Of the 60 seats reserved for women and 60 senatorial seats, six came from each of the country’s 10 provinces.
The MDC-T, which has vowed to boycott current and future polls claiming rigging by Zanu-PF, has since lost 14 seats to its rivals.
The loss has all but altered its winning margins of 2013, meaning those who claim the right to make the current legislature based on those margins now occupy the seats by default.
But Mnangagwa, who is also Justice, Legal and Parliamentary Affairs minister, told Parliament last week that the MPs will not be dislodged from the house on that basis.
“Proportional representation, as stated in our Constitution and also as it applies in the Electoral Act, means that whatever happened in the 2013 elections also determined the proportional representation, not the by-elections…” Mnangagwa said.
He added: “… and it was through those votes which made us allocate the seats according to the proportions garnered by each individual party. That is why such seats were elected.
“Therefore, in the general elections in 2013, each political party was allocated seats on the basis of the general election. So, what this means is there is no change to that, according to these by-elections.”
Mnangagwa was responding to a question by Buhera MP Joseph Chinotimba who asked if Zanu-PF was also “going to take the proportional seats” now under the MDC control as per the 2013 outcome?
Under the political Parties Finance Act, parties that garner at least five percent of the national vote are also entitled to some funding from the state, and, the more the votes, the bigger the government disbursement.

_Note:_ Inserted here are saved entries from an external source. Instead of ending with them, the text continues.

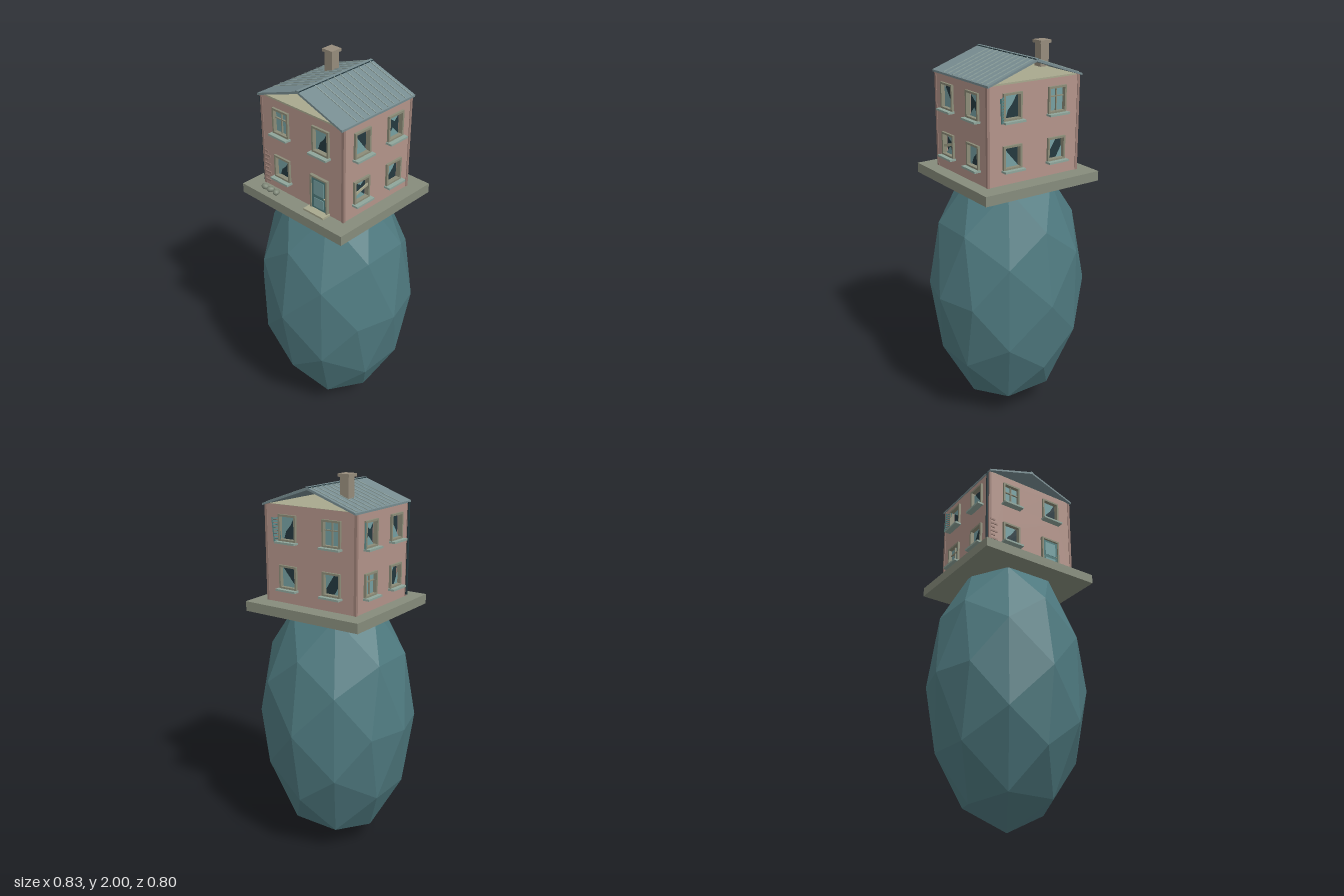
import * as THREE from 'three';

const mat = (color, extra = {}) => new THREE.MeshStandardMaterial({ color, ...extra });
const M = {
  rock: mat(0x4f7a80, { flatShading: true }),
  slab: mat(0x868c7c),
  wall: mat(0xb3948a),
  pilaster: mat(0x9c7f76),
  roof: mat(0x778c90, { side: THREE.DoubleSide }),
  seam: mat(0x8fa3a0),
  dark: mat(0x24383e),
  frame: mat(0x8c8c78),
  sill: mat(0x8fa59b),
  glass: mat(0x76a0a2, { side: THREE.DoubleSide }),
  door: mat(0x4f7a7a),
  stone: mat(0x7f8878),
  chimney: mat(0x968c7c),
  cream: mat(0xa8a88e),
};

function add(parent, name, geometry, material, x = 0, y = 0, z = 0) {
  const mesh = new THREE.Mesh(geometry, material);
  mesh.name = name;
  mesh.position.set(x, y, z);
  parent.add(mesh);
  return mesh;
}
const box = (parent, name, material, w, h, d, x, y, z) =>
  add(parent, name, new THREE.BoxGeometry(w, h, d), material, x, y, z);
const polygon = (points) => new THREE.Shape(points.map(([x, y]) => new THREE.Vector2(x, y)));
const rect = (x, y, w, h) => [
  [x - w / 2, y - h / 2], [x + w / 2, y - h / 2], [x + w / 2, y + h / 2], [x - w / 2, y + h / 2],
];

const BASE = 1.36, TOP = 1.845, HX = 0.267, HZ = 0.23;

// Broken panes as polygons in a unit square
const PANES = {
  diagonal: [[[-0.5, 0.5], [0.4, 0.5], [0.1, 0.1], [-0.2, -0.15], [-0.35, -0.5], [-0.5, -0.5]]],
  lower: [[[-0.5, 0.5], [-0.5, -0.5], [0.5, -0.5]]],
  wedges: [
    [[-0.5, 0.5], [0.5, 0.5], [0.1, 0.15]],
    [[-0.5, -0.5], [0.45, -0.5], [-0.05, -0.1]],
  ],
  corner: [[[-0.5, 0.5], [0.1, 0.5], [-0.5, -0.3]], [[0.5, -0.5], [0.5, 0.1], [0.1, -0.5]]],
};

// Frame, sill and glazing in wall space: z = 0 is the outer wall surface
function makeWindow(wall, x, y, h, style) {
  const g = new THREE.Group();
  g.name = 'window';
  g.position.set(x, y, 0);
  wall.add(g);
  const w = 0.105, t = 0.01;
  for (const s of [-1, 1]) {
    box(g, 'frameSide', M.frame, t, h, 0.024, s * (w - t) / 2, 0, 0);
    box(g, 'frameRail', M.frame, w, t, 0.024, 0, s * (h - t) / 2, 0);
  }
  box(g, 'windowSill', M.sill, 0.118, 0.01, 0.045, 0, -h / 2 - 0.004, 0.0125);
  const gw = w - 2 * t, gh = h - 2 * t;
  if (style === 'whole') {
    add(g, 'pane', new THREE.PlaneGeometry(gw, gh), M.glass, 0, 0, -0.008);
    box(g, 'mullion', M.frame, 0.005, gh, 0.008, 0, 0, -0.004);
    box(g, 'crossbar', M.frame, gw, 0.005, 0.008, 0, 0.015, -0.004);
    return;
  }
  const shards = PANES[style === 'boarded' ? 'wedges' : style];
  for (const points of shards) {
    const shape = polygon(points.map(([a, b]) => [a * gw, b * gh]));
    add(g, 'glassShard', new THREE.ShapeGeometry(shape), M.glass, 0, 0, -0.008);
  }
  if (style === 'boarded') {
    box(g, 'plank', M.cream, 0.1, 0.012, 0.006, 0, 0, 0.004).rotation.z = 0.25;
  }
}

// One wall with window openings; styles: lower -x, lower +x, upper -x, upper +x
function makeWall(house, name, width, distance, turn, offset, styles) {
  const pivot = new THREE.Group();
  pivot.name = name;
  pivot.rotation.y = turn;
  house.add(pivot);
  const wall = new THREE.Group();
  wall.name = name + 'Face';
  wall.position.z = distance;
  pivot.add(wall);
  const outline = polygon(rect(0, (BASE + TOP) / 2, width, TOP - BASE));
  styles.forEach((style, i) => {
    const x = i % 2 ? offset : -offset;
    const [y, h] = i < 2 ? [1.4925, 0.118] : [1.735, 0.13];
    if (style === 'door') return;
    outline.holes.push(new THREE.Path(rect(x, y, 0.1, h - 0.006).map((p) => new THREE.Vector2(...p))));
    makeWindow(wall, x, y, h, style);
  });
  add(wall, 'wallPanel', new THREE.ExtrudeGeometry(outline, { depth: 0.02, bevelEnabled: false }), M.wall, 0, 0, -0.02);
  return wall;
}

// Louvred shutter hanging ajar
function makeShutter(wall, x, y, swing, tilt) {
  const g = new THREE.Group();
  g.name = 'shutter';
  g.position.set(x, y, 0.014);
  g.rotation.set(0, swing, tilt);
  wall.add(g);
  for (const s of [-1, 1]) box(g, 'shutterStile', M.door, 0.005, 0.12, 0.006, s * 0.016, 0, 0);
  for (let i = 0; i < 9; i++) {
    box(g, 'shutterSlat', M.door, 0.032, 0.009, 0.003, 0, -0.054 + i * 0.0135, 0).rotation.x = -0.5;
  }
}

export function createModel() {
  const root = new THREE.Group();
  root.name = 'houseOnRock';

  // Faceted rock and platform
  const rock = add(root, 'rock', new THREE.IcosahedronGeometry(1, 1), M.rock, 0, 0.728, 0);
  rock.scale.set(0.416, 0.728, 0.402);
  box(root, 'platform', M.slab, 0.674, 0.05, 0.64, 0, 1.335, 0);

  const house = new THREE.Group();
  house.name = 'house';
  root.add(house);

  // Dark interior, ceiling and four walls
  box(house, 'interior', M.dark, 2 * HX - 0.046, TOP - BASE - 0.01, 2 * HZ - 0.046, 0, (BASE + TOP) / 2 - 0.005, 0);
  box(house, 'ceiling', M.cream, 2 * HX, 0.008, 2 * HZ, 0, TOP - 0.003, 0);
  const front = makeWall(house, 'frontWall', 2 * HX, HZ, 0, 0.13, ['diagonal', 'door', 'whole', 'diagonal']);
  const back = makeWall(house, 'backWall', 2 * HX, HZ, Math.PI, 0.13, ['lower', 'corner', 'diagonal', 'whole']);
  makeWall(house, 'leftWall', 2 * HZ, HX, Math.PI / 2, 0.113, ['boarded', 'diagonal', 'lower', 'wedges']);
  const right = makeWall(house, 'rightWall', 2 * HZ, HX, -Math.PI / 2, 0.113, ['whole', 'corner', 'wedges', 'lower']);
  makeShutter(back, -0.19, 1.725, 0.5, 0.08);
  makeShutter(right, -0.175, 1.735, 0.5, -0.08);

  // Corner pilasters and downpipe
  for (const sx of [-1, 1]) for (const sz of [-1, 1]) {
    box(house, 'cornerPilaster', M.pilaster, 0.014, TOP - BASE, 0.014, sx * (HX - 0.004), (BASE + TOP) / 2, sz * (HZ - 0.004));
  }
  add(house, 'downpipe', new THREE.CylinderGeometry(0.006, 0.006, 0.47, 8), M.dark, -0.276, 1.605, 0.222);

  // Door, its frame and the step
  box(front, 'door', M.door, 0.095, 0.175, 0.014, 0.12, 1.4475, 0.003);
  for (const s of [-1, 1]) box(front, 'doorJamb', M.frame, 0.009, 0.186, 0.022, 0.12 + s * 0.051, 1.453, 0.005);
  box(front, 'doorLintel', M.frame, 0.111, 0.009, 0.022, 0.12, 1.5425, 0.005);
  for (const y of [1.405, 1.485]) box(front, 'doorPanel', M.glass, 0.065, y > 1.45 ? 0.075 : 0.05, 0.004, 0.12, y, 0.01);
  box(front, 'doorStep', M.cream, 0.13, 0.01, 0.05, 0.118, 1.365, 0.025);
  add(front, 'doorKnob', new THREE.SphereGeometry(0.004, 8, 6), M.cream, 0.157, 1.445, 0.013);

  // Exposed bricks at the front corner
  for (let i = 0; i < 8; i++) {
    box(front, 'brick', M.pilaster, i % 2 ? 0.028 : 0.042, 0.009, 0.005, i % 2 ? -0.246 : -0.239, 1.385 + i * 0.023, 0.002);
  }

  // Three stones on the platform
  [-0.22, -0.18, -0.14].forEach((x, i) => {
    const stone = add(root, 'stone', new THREE.SphereGeometry(1, 10, 7), M.stone, x, 1.373, 0.275);
    stone.scale.set(0.021, 0.015, 0.017);
    stone.rotation.y = i;
  });

  // Open-gabled roof
  const roof = new THREE.Group();
  roof.name = 'roof';
  house.add(roof);
  const [rx, eave, ridge, rz] = [0.272, 1.846, 1.94, 0.247];
  const chevron = polygon([
    [-rx, eave - 0.01], [0, ridge - 0.012], [rx, eave - 0.01], [rx, eave], [0, ridge], [-rx, eave],
  ]);
  add(roof, 'roofSheet', new THREE.ExtrudeGeometry(chevron, { depth: 2 * rz, bevelEnabled: false }), M.roof, 0, 0, -rz);
  const slope = Math.atan2(ridge - eave, rx), length = Math.hypot(ridge - eave, rx);
  for (const s of [-1, 1]) {
    for (let i = 0; i < 10; i++) {
      const seam = box(roof, 'roofSeam', M.seam, length - 0.01, 0.005, 0.004, s * rx / 2, (eave + ridge) / 2 + 0.001, -0.225 + i * 0.041);
      seam.rotation.z = -s * slope;
    }
    box(roof, 'ridgeEdge', M.dark, 0.003, 0.004, 2 * rz, s * 0.008, ridge - 0.001, 0);
  }
  box(roof, 'ridgeCap', M.roof, 0.014, 0.005, 2 * rz, 0, ridge, 0);

  // Chimney
  box(house, 'chimneyStack', M.chimney, 0.048, 0.11, 0.048, -0.131, 1.93, -0.108);
  box(house, 'chimneyCap', M.chimney, 0.064, 0.015, 0.064, -0.131, 1.9925, -0.108);

  return root;
}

Mnangagwa said the dwindling parliamentary representation by their rivals will not affect the quota which the party is entitled to under the Act. Source: newzimbabwe